A Message for the Editor
By Stannie Anderson
April 4, 1991
“I have a message to give you from a dead lady.” The man’s voice was a flat monotone on the telephone.
“From a DEAD LADY?” I asked.
“Yes,” he said.
Inwardly, I sighed. Please, not today. I was too busy on the city desk.
Newspapers usually are a mental patient’s third choice for a telephone call in a psychiatric center like Topeka, Kan.
First they call the Kansas Bureau of Investigation. Then the Topeka Police Department. But inevitably they’ll get around to calling their local newspaper, The Topeka Capital-Journal.
As a long-time assistant city editor of the newspaper, I’ve listened to hundreds of calls from patients about such things as a death ray surrounding the city or poison dust that someone is maliciously blowing up through the floorboards of a home.
We’ve learned to be gentle with patients in Topeka. Most of them are troubled people, filled with pain. Few are violent. I’ve found through the years the best way to handle such calls is to listen courteously, agree with them, and get them off the line as quickly as possible.
So I said, courteously, “Yes, what’s the message?”
“She wants you to print an essay she has written about the new city anti-smoking ordinance,” he said in the same monotone.
“She’s interested in that, is she?” I commented, humoring him.
“Yes, she is,” he said.
I’m sorry, but we don’t print essays,” I said.
“Just a minute,” he said. TYPE-TYPE-TYPE-TYPE.
In silent amazement I wondered, “He communicates with the dead lady by TYPEWRITER?”
“Sir--,” I said.
“Just a minute,” he interrupted. “She hasn’t finished typing.”
“Oh,” I said and subsided.
The dead lady types, too?
Then he began speaking again.
“She wants to know why,” he said.
“Because we have professional reporters to write for us, and we don’t publish essays from other people,” I said, not wanting to go into the Letters to the Editor that are available to our readers. The important thing was to get the man off the phone.
I might have added, “We don’t publish essays, particularly from dead people,” but I restrained myself.
“Oh,” he said. “Just a minute.” TYPE-TYPE-TYPE-TYPE.
“Sir--,” I said.
“Just a minute, she hasn’t finished typing,” he said.
I could not help but be fascinated by this unusual conversation. This certainly was different from any other call I had ever had from a mental patient.
Then he came back on the line.
“She wants to know how she can let people know how she feels about the ordinance,” he said.
Cornered at last, I said, “We don’t use things from dead people.”

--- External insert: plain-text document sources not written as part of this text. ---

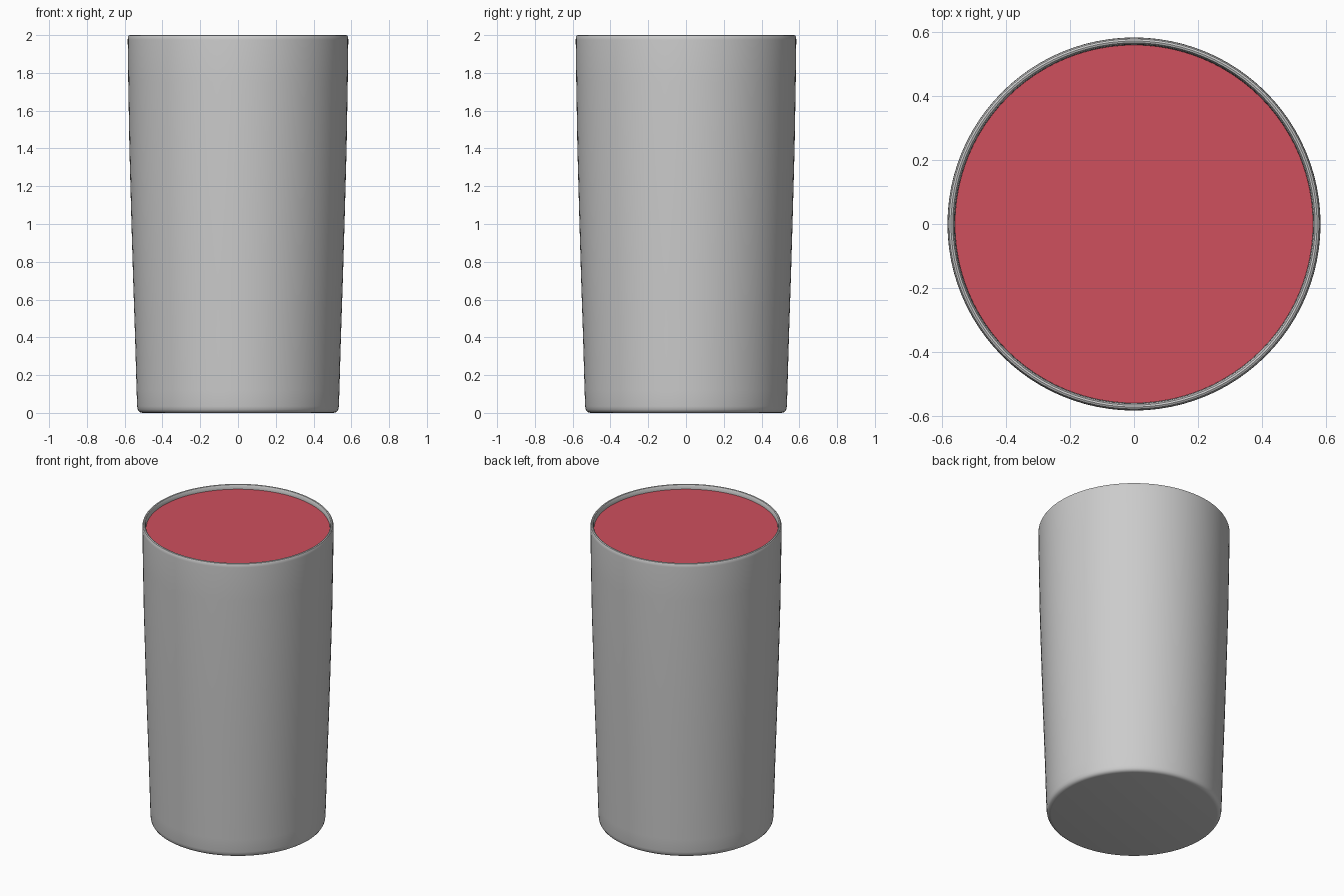
import bpy, bmesh, math

if "Cube" in bpy.data.objects:
    bpy.data.objects.remove(bpy.data.objects["Cube"])

SEGMENTS = 96


def lathe(name, profile):
    """Spin an (r, z) profile around the z axis into a smooth object."""
    bm = bmesh.new()
    verts = [bm.verts.new((r, 0, z)) for r, z in profile]
    edges = [bm.edges.new(pair) for pair in zip(verts, verts[1:])]
    bmesh.ops.spin(bm, geom=verts + edges, cent=(0, 0, 0), axis=(0, 0, 1),
                   angle=math.tau, steps=SEGMENTS, use_merge=False)
    bmesh.ops.remove_doubles(bm, verts=bm.verts, dist=1e-5)
    bmesh.ops.recalc_face_normals(bm, faces=bm.faces)
    mesh = bpy.data.meshes.new(name)
    bm.to_mesh(mesh)
    bm.free()
    obj = bpy.data.objects.new(name, mesh)
    bpy.context.collection.objects.link(obj)
    bpy.ops.object.select_all(action='DESELECT')
    obj.select_set(True)
    bpy.context.view_layer.objects.active = obj
    bpy.ops.object.shade_smooth_by_angle(angle=math.radians(35))
    return obj


# Cup: rounded foot, tapered wall, rounded rim, inner wall and floor
lathe("cup", [
    (0, 0), (0.505, 0), (0.516, 0.002), (0.525, 0.008), (0.531, 0.018),
    (0.534, 0.035), (0.537, 0.12), (0.545, 0.4), (0.555, 0.7),
    (0.564, 1.0), (0.575, 1.4), (0.581, 1.75), (0.584, 1.975),
    (0.583, 1.988), (0.579, 1.997), (0.573, 2.0), (0.567, 1.998),
    (0.563, 1.99), (0.561, 1.975), (0.558, 1.75), (0.541, 1.0),
    (0.514, 0.12), (0.505, 0.06), (0.48, 0.04), (0, 0.04),
])

# Drink: fills the cup to just under the rim
drink = lathe("drink", [
    (0, 0.045), (0.48, 0.045), (0.503, 0.065), (0.513, 0.12),
    (0.540, 1.0), (0.557, 1.75), (0.5605, 1.97), (0, 1.97),
])
red = bpy.data.materials.new("red_drink")
red.diffuse_color = (0.62, 0.08, 0.11, 1)
red.use_nodes = True
red.node_tree.nodes["Principled BSDF"].inputs["Base Color"].default_value = red.diffuse_color
drink.data.materials.append(red)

There was an obvious surprise in his voice. “You don’t? Just a minute.” TYPE-TYPE-TYPE-TYPE.
Then he said, “She wants to know why.”
Incredulously I asked, “SHE WANTS TO KNOW WHY?”
“Yes,” he said. “She wants to know why you don’t use things from deaf people.”
Suddenly I sat up straight in my chair.
“Did you say DEAF people?” I asked softly.
He was puzzled. “Yes, of course, deaf people.”
Now came panic. This was not a mental patient. It obviously was a call from a deaf woman using a TDD (Telecommunications Device for the Deaf) with a hearing volunteer relaying information to her.
I apologized and explained the unexplainable. I had misunderstood when he said “deaf lady,” and he had misunderstood my response, “A DEAD LADY.” So the strange conversation got underway.
The caller laughed. “Just a minute,” he said. TYPE-TYPE-TYPE-TYPE.
Then he came back on the line, the laughter still in his voice. “She says she thinks that’s very funny.” In the background I could hear the laughter of his co-workers also enjoying the situation.
I did tell the deaf lady how to let people know how she felt about the new anti-smoking ordinance. But there was no way I could convey to her the joys of being a journalist!